One way of combating competition and sticker shock is slashing prices. Major promoter Clear Channel has cut ticket prices to $10 in select markets for more than a dozen of its amphitheater shows, including Ozzfest ($40-$100), 50 Cent and Jay Z’s Roc the Mic Tour ($29-$39), Aerosmith and Kiss ($47-$135), Godsmack, John Mayer and Counting Crows, Peter Gabriel, and Our Lady Peace, according to spokesperson Pamela Fallon. The limited amount of double-nickel tickets are a way to get more people into the venues, which helps venue owner Clear Channel because it makes more money on concessions and parking.

Summer Success Stories

The bankable Ozzfest and Vans Warped Tour ($25) are doing their usual strong business, Metallica’s Summer Sanitarium tour ($75-$110) is expected to do well, as is Roc the Mic. And Aerosmith and Kiss have both proven able to pack arenas on their own, so their team-up seems to be a surefire winner.

Artists appealing to older audiences, including Pearl Jam ($38-$42) (who had to cancel a show on Thursday in Cincinnati due to Ohio River flooding), the Dead ($35-$50) and Jimmy Buffett ($36-$66) continue to draw well. Both Fleetwood Mac ($49-$125) and the Eagles ($45-$175) have added dates, likely because they are suggesting these may be their last tours.

The Dixie Chicks ($35-$65) are enjoying a blockbuster summer, with what promoters are touting as one of the only fully sold-out tours of the season. Tickets went on sale prior to the flap over singer Natalie Maines’ comments about President Bush and just before the war in Iraq. Other big outings this summer include Dave Matthews ($35-$52), Bruce Springsteen ($55-$75) and Cher ($32-$125), whose unending final lap continues to surprise box-office observers even as it hits markets for the second or third time.

“The crop of acts vary from year to year, and the competition for concert dollars is very high this year,” Bongiovanni said. “That said, it’s not a particularly bad year, but it’s not great, either.”

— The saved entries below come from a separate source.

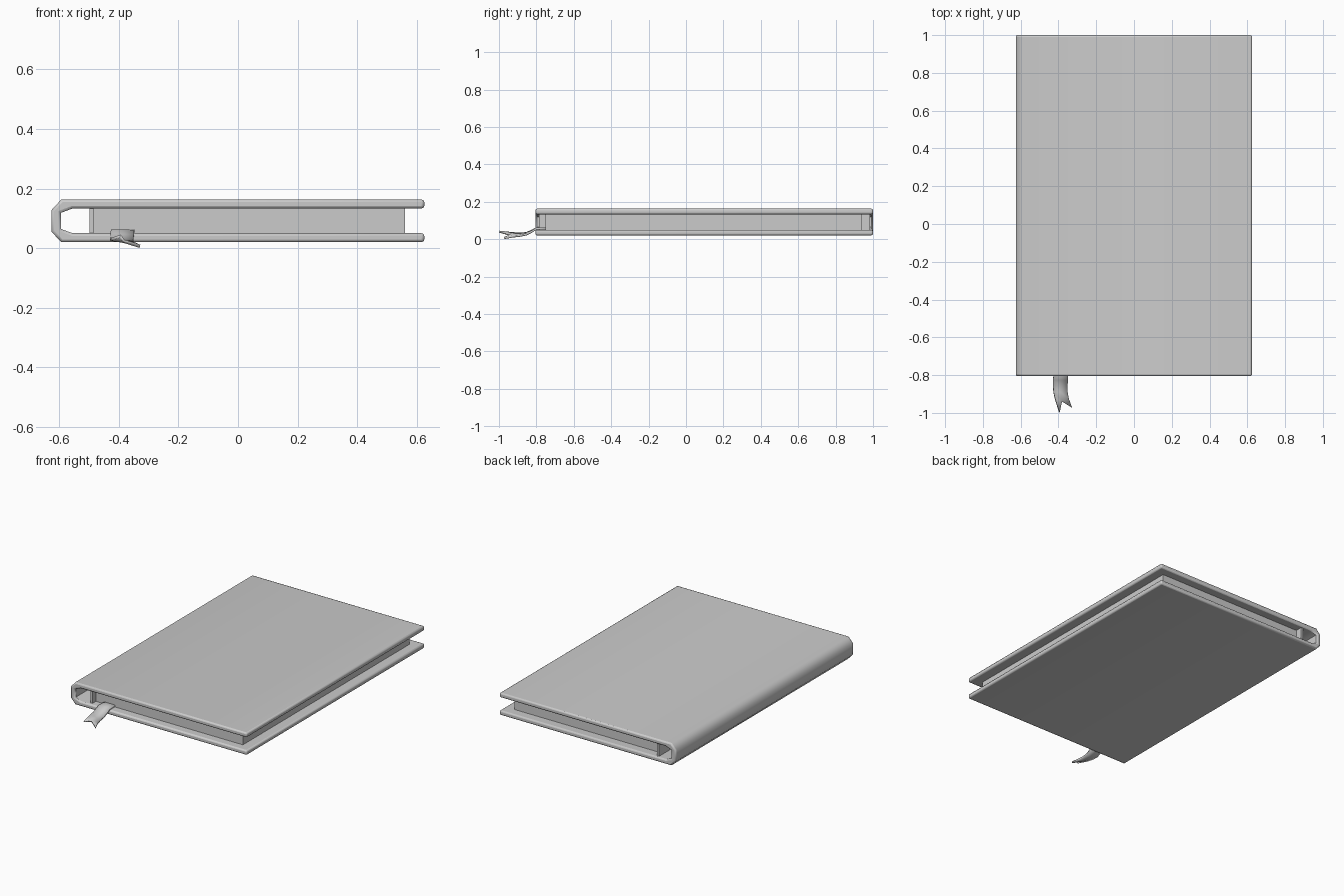
import bpy, bmesh, math

if "Cube" in bpy.data.objects:
    bpy.data.objects.remove(bpy.data.objects["Cube"])


def finish(name, bm, smooth=None):
    bmesh.ops.recalc_face_normals(bm, faces=bm.faces)
    me = bpy.data.meshes.new(name)
    bm.to_mesh(me)
    bm.free()
    ob = bpy.data.objects.new(name, me)
    bpy.context.collection.objects.link(ob)
    if smooth:
        bpy.ops.object.select_all(action='DESELECT')
        ob.select_set(True)
        bpy.context.view_layer.objects.active = ob
        bpy.ops.object.shade_smooth_by_angle(angle=math.radians(smooth))
    return ob


def extrude_profile(name, points, y0, y1, smooth=None):
    """Extrude an (x, z) outline along y."""
    bm = bmesh.new()
    face = bm.faces.new([bm.verts.new((x, y0, z)) for x, z in points])
    res = bmesh.ops.extrude_face_region(bm, geom=[face])
    verts = [v for v in res['geom'] if isinstance(v, bmesh.types.BMVert)]
    bmesh.ops.translate(bm, verts=verts, vec=(0, y1 - y0, 0))
    return finish(name, bm, smooth)


def box(name, x0, x1, y0, y1, z0, z1):
    return extrude_profile(name, [(x0, z0), (x1, z0), (x1, z1), (x0, z1)], y0, y1)


# Cover: C-shaped section wrapping the pages, chamfered spine on the left
MID = 0.0915
outer = [(0.625, 0.0715), (-0.593, 0.0715), (-0.626, 0.036)]
inner = [(-0.594, 0.027), (-0.555, 0.0415), (0.625, 0.0415)]
upper = [(x, MID + z) for x, z in outer]
upper_in = [(x, MID + z) for x, z in inner]
mirror = lambda pts: [(x, 2 * MID - z) for x, z in reversed(pts)]
cover = extrude_profile("cover", upper + mirror(upper) + mirror(upper_in) + upper_in,
                        -0.805, 1.0, smooth=50)
bevel = cover.modifiers.new("rounded_edges", 'BEVEL')
bevel.width = 0.009
bevel.segments = 2
bevel.limit_method = 'ANGLE'
bevel.angle_limit = math.radians(75)

# Page block and the thin strip that binds it near the spine
box("pages", -0.484, 0.56, -0.75, 0.94, 0.046, 0.137)
box("binding_strip", -0.499, -0.484, -0.785, 0.985, 0.046, 0.137)

# Ribbon bookmark: rows of (y, left x, right x, left z, right z), forked at the end
rows = [(-0.70, -0.42, -0.345, 0.058, 0.058),
        (-0.80, -0.426, -0.348, 0.058, 0.056),
        (-0.825, -0.429, -0.35, 0.044, 0.040),
        (-0.855, -0.429, -0.352, 0.032, 0.025),
        (-0.89, -0.426, -0.352, 0.030, 0.018),
        (-0.925, -0.418, -0.346, 0.032, 0.014)]
bm = bmesh.new()
grid = [[bm.verts.new((xl + (xr - xl) * t, y, zl + (zr - zl) * t)) for t in (0, 0.5, 1)]
        for y, xl, xr, zl, zr in rows]
for a, b in zip(grid, grid[1:]):
    for i in (0, 1):
        bm.faces.new((a[i], a[i + 1], b[i + 1], b[i]))
grid[-1][1].co.y = -0.938
tip_left = bm.verts.new((-0.395, -0.998, 0.040))
tip_right = bm.verts.new((-0.329, -0.972, 0.006))
bm.faces.new((grid[-1][0], grid[-1][1], tip_left))
bm.faces.new((grid[-1][1], grid[-1][2], tip_right))
ribbon = finish("ribbon_bookmark", bm, smooth=30)
thick = ribbon.modifiers.new("thickness", 'SOLIDIFY')
thick.thickness = 0.011
thick.offset = 0
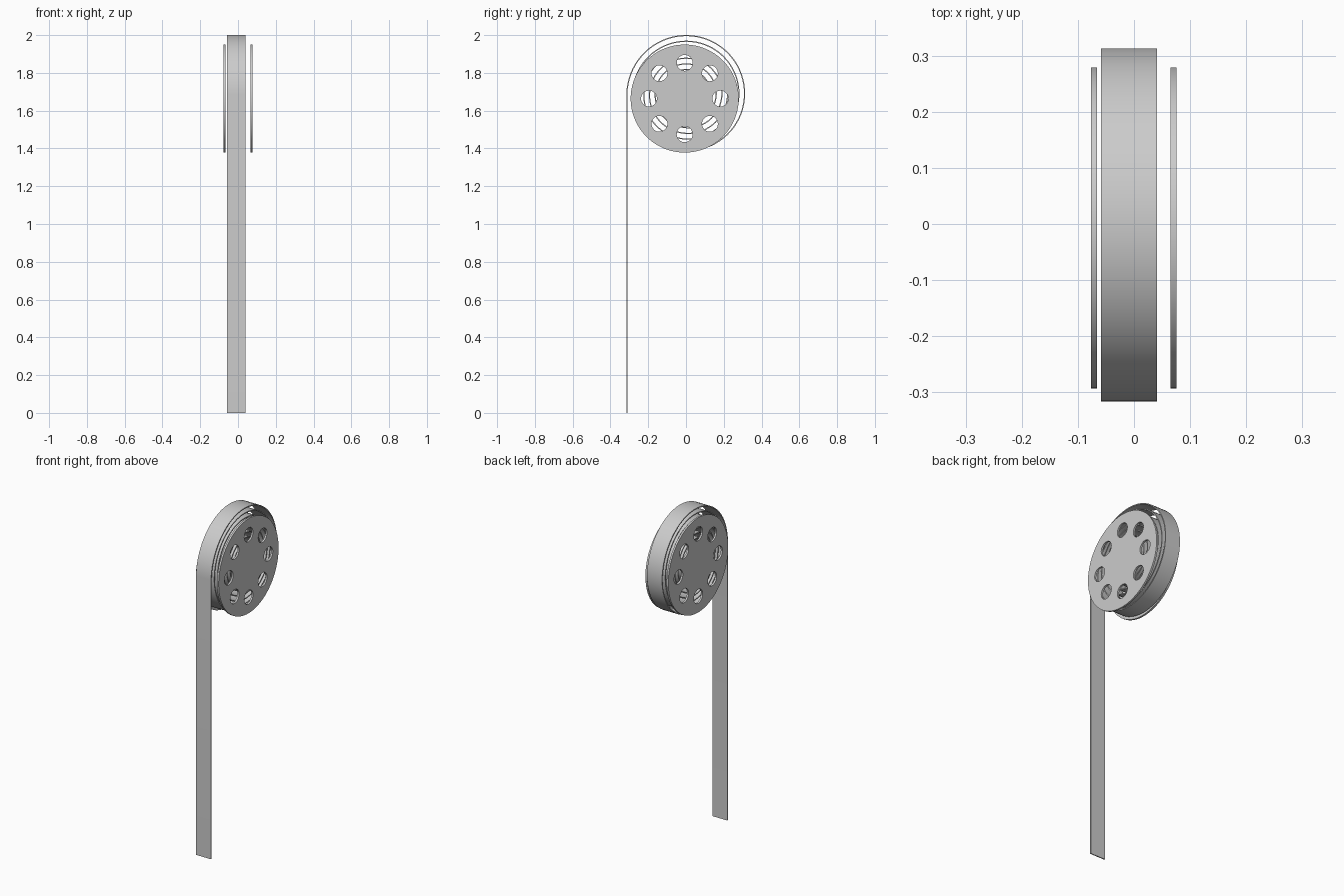
import bpy, bmesh, math

if "Cube" in bpy.data.objects:
    bpy.data.objects.remove(bpy.data.objects["Cube"])

CY, CZ = -0.007, 1.664          # reel disc centre
R_DISC, R_RING, R_HOLE = 0.286, 0.189, 0.042
SY, SZ = 0.006, 1.686           # centre of the wound strip


def finish(name, bm):
    bmesh.ops.recalc_face_normals(bm, faces=bm.faces)
    me = bpy.data.meshes.new(name)
    bm.to_mesh(me)
    bm.free()
    ob = bpy.data.objects.new(name, me)
    bpy.context.collection.objects.link(ob)
    bpy.ops.object.select_all(action='DESELECT')
    ob.select_set(True)
    bpy.context.view_layer.objects.active = ob
    bpy.ops.object.shade_smooth_by_angle(angle=math.radians(30))
    return ob


# Perforated side discs: filled 2D curve with round holes, extruded along x
def ring(cu, cy, cz, r, n):
    sp = cu.splines.new('POLY')
    sp.points.add(n - 1)
    for i, p in enumerate(sp.points):
        a = math.tau * i / n
        p.co = (cy + r * math.cos(a), cz + r * math.sin(a), 0, 1)
    sp.use_cyclic_u = True


def disc(name, x):
    cu = bpy.data.curves.new(name, 'CURVE')
    cu.dimensions = '2D'
    cu.fill_mode = 'BOTH'
    cu.extrude = 0.0055
    ring(cu, 0, 0, R_DISC, 96)
    for k in range(8):
        a = math.tau * k / 8
        ring(cu, R_RING * math.cos(a), R_RING * math.sin(a), R_HOLE, 32)
    tmp = bpy.data.objects.new(name + "_outline", cu)
    bpy.context.collection.objects.link(tmp)
    bpy.context.view_layer.update()
    me = bpy.data.meshes.new_from_object(tmp.evaluated_get(bpy.context.evaluated_depsgraph_get()))
    bm = bmesh.new()
    bm.from_mesh(me)
    bpy.data.objects.remove(tmp)
    bmesh.ops.remove_doubles(bm, verts=bm.verts, dist=1e-5)
    # local (x, y, z) -> world (y, z, x)
    for v in bm.verts:
        v.co = (x + v.co.z, CY + v.co.x, CZ + v.co.y)
    finish(name, bm)


disc("left_disc", -0.0715)
disc("right_disc", 0.0705)

# Strip: hangs straight down, then winds over the top into a spiral
T, PITCH, R0 = 0.006, 0.030, 0.319
path = [(SY - R0, 0.0, -1, 0)]
turns, steps = 9.5, 72
for i in range(int(turns * steps) + 1):
    t = i / steps
    r = R0 - PITCH * t
    a = math.pi - math.tau * t
    c, s = math.cos(a), math.sin(a)
    path.append((SY + r * c, SZ + r * s, c, s))

bm = bmesh.new()
prev = None
for y, z, ny, nz in path:
    sec = [bm.verts.new((x, y + k * ny * T / 2, z + k * nz * T / 2))
           for x, k in ((-0.059, -1), (0.041, -1), (0.041, 1), (-0.059, 1))]
    if prev:
        for j in range(4):
            bm.faces.new((prev[j], prev[(j + 1) % 4], sec[(j + 1) % 4], sec[j]))
    else:
        bm.faces.new(sec)
    prev = sec
bm.faces.new(prev)
finish("wound_strip", bm)
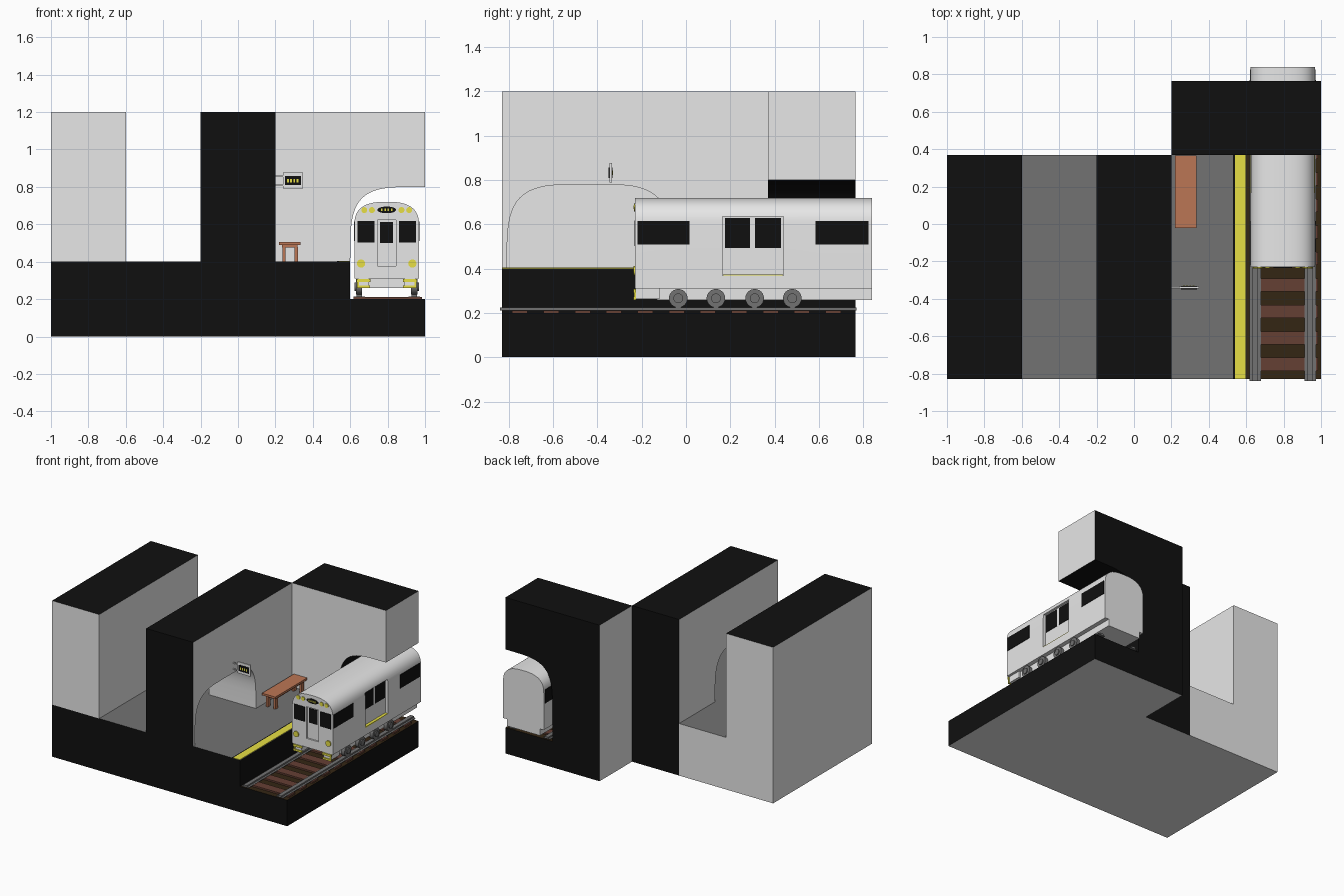
import bpy, bmesh, math
from mathutils import Vector

if "Cube" in bpy.data.objects:
    bpy.data.objects.remove(bpy.data.objects["Cube"])

def material(name, r, g, b):
    m = bpy.data.materials.new(name)
    m.diffuse_color = (r, g, b, 1)
    m.use_nodes = True
    m.node_tree.nodes["Principled BSDF"].inputs["Base Color"].default_value = m.diffuse_color
    return m

GREY = material("light_grey", .8, .8, .8)
BLACK = material("black", .005, .005, .005)
FLOOR = material("dark_grey", .17, .17, .17)
YELLOW = material("yellow", .8, .74, .06)
TIE = material("tie_brown", .13, .05, .034)
BED = material("track_bed", .034, .019, .007)
WOOD = material("bench_wood", .5, .18, .09)

def finish(name, bm, mats, rule=None, smooth=False):
    bmesh.ops.recalc_face_normals(bm, faces=bm.faces)
    if rule:
        for f in bm.faces:
            f.material_index = mats.index(rule(f.normal, f.calc_center_median()))
    me = bpy.data.meshes.new(name)
    bm.to_mesh(me)
    bm.free()
    for m in mats:
        me.materials.append(m)
    ob = bpy.data.objects.new(name, me)
    bpy.context.collection.objects.link(ob)
    if smooth:
        bpy.ops.object.select_all(action='DESELECT')
        ob.select_set(True)
        bpy.context.view_layer.objects.active = ob
        bpy.ops.object.shade_smooth_by_angle(angle=math.radians(35))
    return ob

def prism(name, pts, axis, a, b, mats, rule=None, cuts=(), smooth=False):
    """Extrude a profile: (x,z) along y, or (y,z) along x."""
    bm = bmesh.new()
    at = (lambda u, v: (u, a, v)) if axis == 'y' else (lambda u, v: (a, u, v))
    face = bm.faces.new([bm.verts.new(at(u, v)) for u, v in pts])
    ext = bmesh.ops.extrude_face_region(bm, geom=[face])
    vs = [v for v in ext['geom'] if isinstance(v, bmesh.types.BMVert)]
    bmesh.ops.translate(bm, verts=vs, vec=(0, b - a, 0) if axis == 'y' else (b - a, 0, 0))
    for co, no in cuts:
        bmesh.ops.bisect_plane(bm, geom=bm.verts[:] + bm.edges[:] + bm.faces[:], plane_co=co, plane_no=no)
    return finish(name, bm, mats, rule, smooth)

def boxes(name, mat, *specs):
    """One object from (x0,x1, y0,y1, z0,z1) boxes."""
    bm = bmesh.new()
    for x0, x1, y0, y1, z0, z1 in specs:
        vs = bmesh.ops.create_cube(bm, size=1)['verts']
        for v in vs:
            v.co = Vector(((x0 + x1) / 2 + v.co.x * (x1 - x0),
                           (y0 + y1) / 2 + v.co.y * (y1 - y0),
                           (z0 + z1) / 2 + v.co.z * (z1 - z0)))
    return finish(name, bm, [mat])

def disc(name, mat, centre, axis, radius, depth, sides=24, squash=1):
    bm = bmesh.new()
    bmesh.ops.create_cone(bm, cap_ends=True, segments=sides, radius1=radius, radius2=radius, depth=depth)
    for v in bm.verts:
        x, y, z = v.co
        v.co = Vector(centre) + (Vector((z, x, y)) if axis == 'x' else Vector((x, z, y * squash)))
    return finish(name, bm, [mat], smooth=True)

def arch(c, half, z0, h, n, t0=math.pi, t1=0.0, steps=32):
    """Squared-off arch running from left to right."""
    pts = []
    for i in range(steps + 1):
        t = t0 + (t1 - t0) * i / steps
        cu, sv = math.cos(t), math.sin(t)
        pts.append((c + half * math.copysign(abs(cu) ** (2 / n), cu), z0 + h * max(sv, 0) ** (2 / n)))
    return pts

Y0, Y1, Y2 = -.83, .37, .765

# platform base with the left wall
def base_rule(n, c):
    if n.z > .9:
        return BLACK if c.z > 1 else FLOOR if c.z > .3 else BED
    if n.y < -.9:
        return GREY if c.z > .4 else BLACK
    if n.y > .9:
        return BLACK if c.x > -.2 else GREY
    return BLACK if n.x > .9 and c.x > .5 else GREY
prism("platform_base",
      [(-1, 0), (1, 0), (1, .2), (.6, .2), (.6, .4), (-.6, .4), (-.6, 1.2), (-1, 1.2)],
      'y', Y0, Y1, [GREY, BLACK, FLOOR, BED], base_rule,
      [((0, 0, .4), (0, 0, 1)), ((-.2, 0, 0), (1, 0, 0))])

# middle wall with an arched passage
def wall_rule(n, c):
    ends = abs(n.y) > .9 and (c.y < -.82 or c.y > .36)
    return BLACK if ends or (n.z > .9 and c.z > 1) else GREY
prism("middle_wall",
      [(Y0, .4)] + arch(-.438, .37, .4, .38, 4) + [(Y1, .4), (Y1, 1.2), (Y0, 1.2)],
      'x', -.2, .2, [GREY, BLACK], wall_rule, smooth=True)

# tunnel block, cut open on the right
def tunnel_rule(n, c):
    if n.z > .9 and c.z < .3:
        return BED
    if n.y < -.9 or (n.x < -.9 and c.x < .3) or (n.x > .9 and c.z > .8) or c.z < .01:
        return GREY
    return BLACK
prism("tunnel_block",
      [(.2, 0), (1, 0), (1, .2), (.6, .2)] + arch(.98, .38, .4, .4, 4, math.pi, math.pi / 2, 16)
      + [(1, .8), (1, 1.2), (.2, 1.2)],
      'y', Y1, Y2, [GREY, BLACK, BED], tunnel_rule, smooth=True)

# platform edge
boxes("edge_stripe", YELLOW, (.54, .597, Y0, Y1, .398, .404))
boxes("edge_groove", BLACK, (.53, .54, Y0, Y1, .398, .403))

# track
boxes("ties", TIE, *[(.618, .985, -.75 + .1415 * i - .035, -.75 + .1415 * i + .035, .198, .212) for i in range(11)])
XC = .795
for s, side in ((-1, "left"), (1, "right")):
    rx = XC + s * .147
    boxes(side + "_rail", FLOOR, (rx - .03, rx + .03, -.84, .77, .21, .214),
          (rx - .015, rx + .015, -.84, .77, .214, .225))

# bench
boxes("bench", WOOD, (.22, .333, -.022, .365, .49, .506), (.235, .318, 0, .345, .475, .49),
      *[(x, x + .017, y, y + .03, .4, .478) for x in (.238, .303) for y in (.0, .315)])

# hanging sign
boxes("sign_board", GREY, (.24, .347, -.346, -.335, .79, .877))
boxes("sign_bracket", GREY, (.2, .24, -.344, -.337, .805, .813), (.2, .24, -.344, -.337, .852, .86))
boxes("sign_panel", BLACK, (.25, .337, -.349, -.332, .81, .857))
boxes("sign_lights", YELLOW, *[(.262 + .017 * i, .272 + .017 * i, -.351, -.33, .823, .842) for i in range(4)])

# train body with recessed doors
TY0, TY1, HW = -.23, .84, .173
body = prism("train_body", [(XC - HW, .31)] + arch(XC, HW, .59, .13, 2.7, steps=28) + [(XC + HW, .31)],
             'y', TY0, TY1, [GREY], smooth=True)
cutter = boxes("door_cutter", GREY, (XC + HW - .022, XC + HW + .05, .165, .44, .37, .635),
               (XC - HW - .05, XC - HW + .022, .165, .44, .37, .635),
               (XC - .05, XC + .05, TY0 - .05, TY0 + .012, .378, .622))
cutter.hide_render = True
cutter.hide_viewport = False
cutter.display_type = 'WIRE'
mod = body.modifiers.new("door_recess", 'BOOLEAN')
mod.operation, mod.object, mod.solver = 'DIFFERENCE', cutter, 'EXACT'
boxes("underbody", GREY, (XC - .14, XC + .14, -.13, TY1, .258, .312))

# train sides
def plate(x, t, y0, y1, z0, z1):
    return (x - t, x + t, y0, y1, z0, z1)
for s, side in ((-1, "left"), (1, "right")):
    face, inner = XC + s * HW, XC + s * (HW - .022)
    boxes(side + "_windows", BLACK, plate(face, .003, -.22, .015, .51, .615), plate(face, .003, .585, .825, .51, .615))
    boxes(side + "_door_windows", BLACK, plate(inner, .003, .175, .29, .493, .628), plate(inner, .003, .312, .43, .493, .628))
    boxes(side + "_door_step", YELLOW, (min(face, inner), max(face, inner), .166, .439, .366, .374))
    # wheels
    for i, y in enumerate((-.035, .135, .31, .48)):
        disc(f"{side}_wheel_{i}", FLOOR, (XC + s * .148, y, .266), 'x', .042, .034)
        disc(f"{side}_wheel_hub_{i}", FLOOR, (XC + s * .155, y, .266), 'x', .022, .036, 16)
    # front lights and bumpers
    for x in (.079, .12):
        disc(side + "_top_light", YELLOW, (XC + s * x, TY0, .676), 'y', .016, .01, 16)
    disc(side + "_headlight", YELLOW, (XC + s * .137, TY0, .39), 'y', .022, .016, 20)
    bx = XC + s * .124
    boxes(side + "_bumper", YELLOW, (bx - .038, bx + .038, -.236, -.226, .292, .308),
          (bx - .036, bx + .036, -.236, -.226, .258, .272),
          (bx + s * .03 - .006, bx + s * .03 + .006, -.235, -.226, .258, .308))
    boxes(side + "_bumper_mount", GREY, (bx - .03, bx + .03, -.228, -.12, .262, .312))

# train front
boxes("front_windows", BLACK, (.638, .729, TY0 - .003, TY0 + .003, .503, .617),
      (.861, .952, TY0 - .003, TY0 + .003, .503, .617),
      (.76, .83, TY0 + .009, TY0 + .015, .5, .612))
disc("route_panel", BLACK, (XC, TY0, .677), 'y', .05, .008, 24, .36)
boxes("route_lights", YELLOW, *[(XC + d - .004, XC + d + .004, TY0 - .006, TY0, .67, .684) for d in (-.027, -.009, .009, .027)])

We utilize cookie technology to collect data regarding the number of visits a person has made to our site. This data is stored in aggregate form and is in no way singled out in an individual file. This information allows us to know what pages/sites are of interest to our users and what pages/sites may be of less interest. See more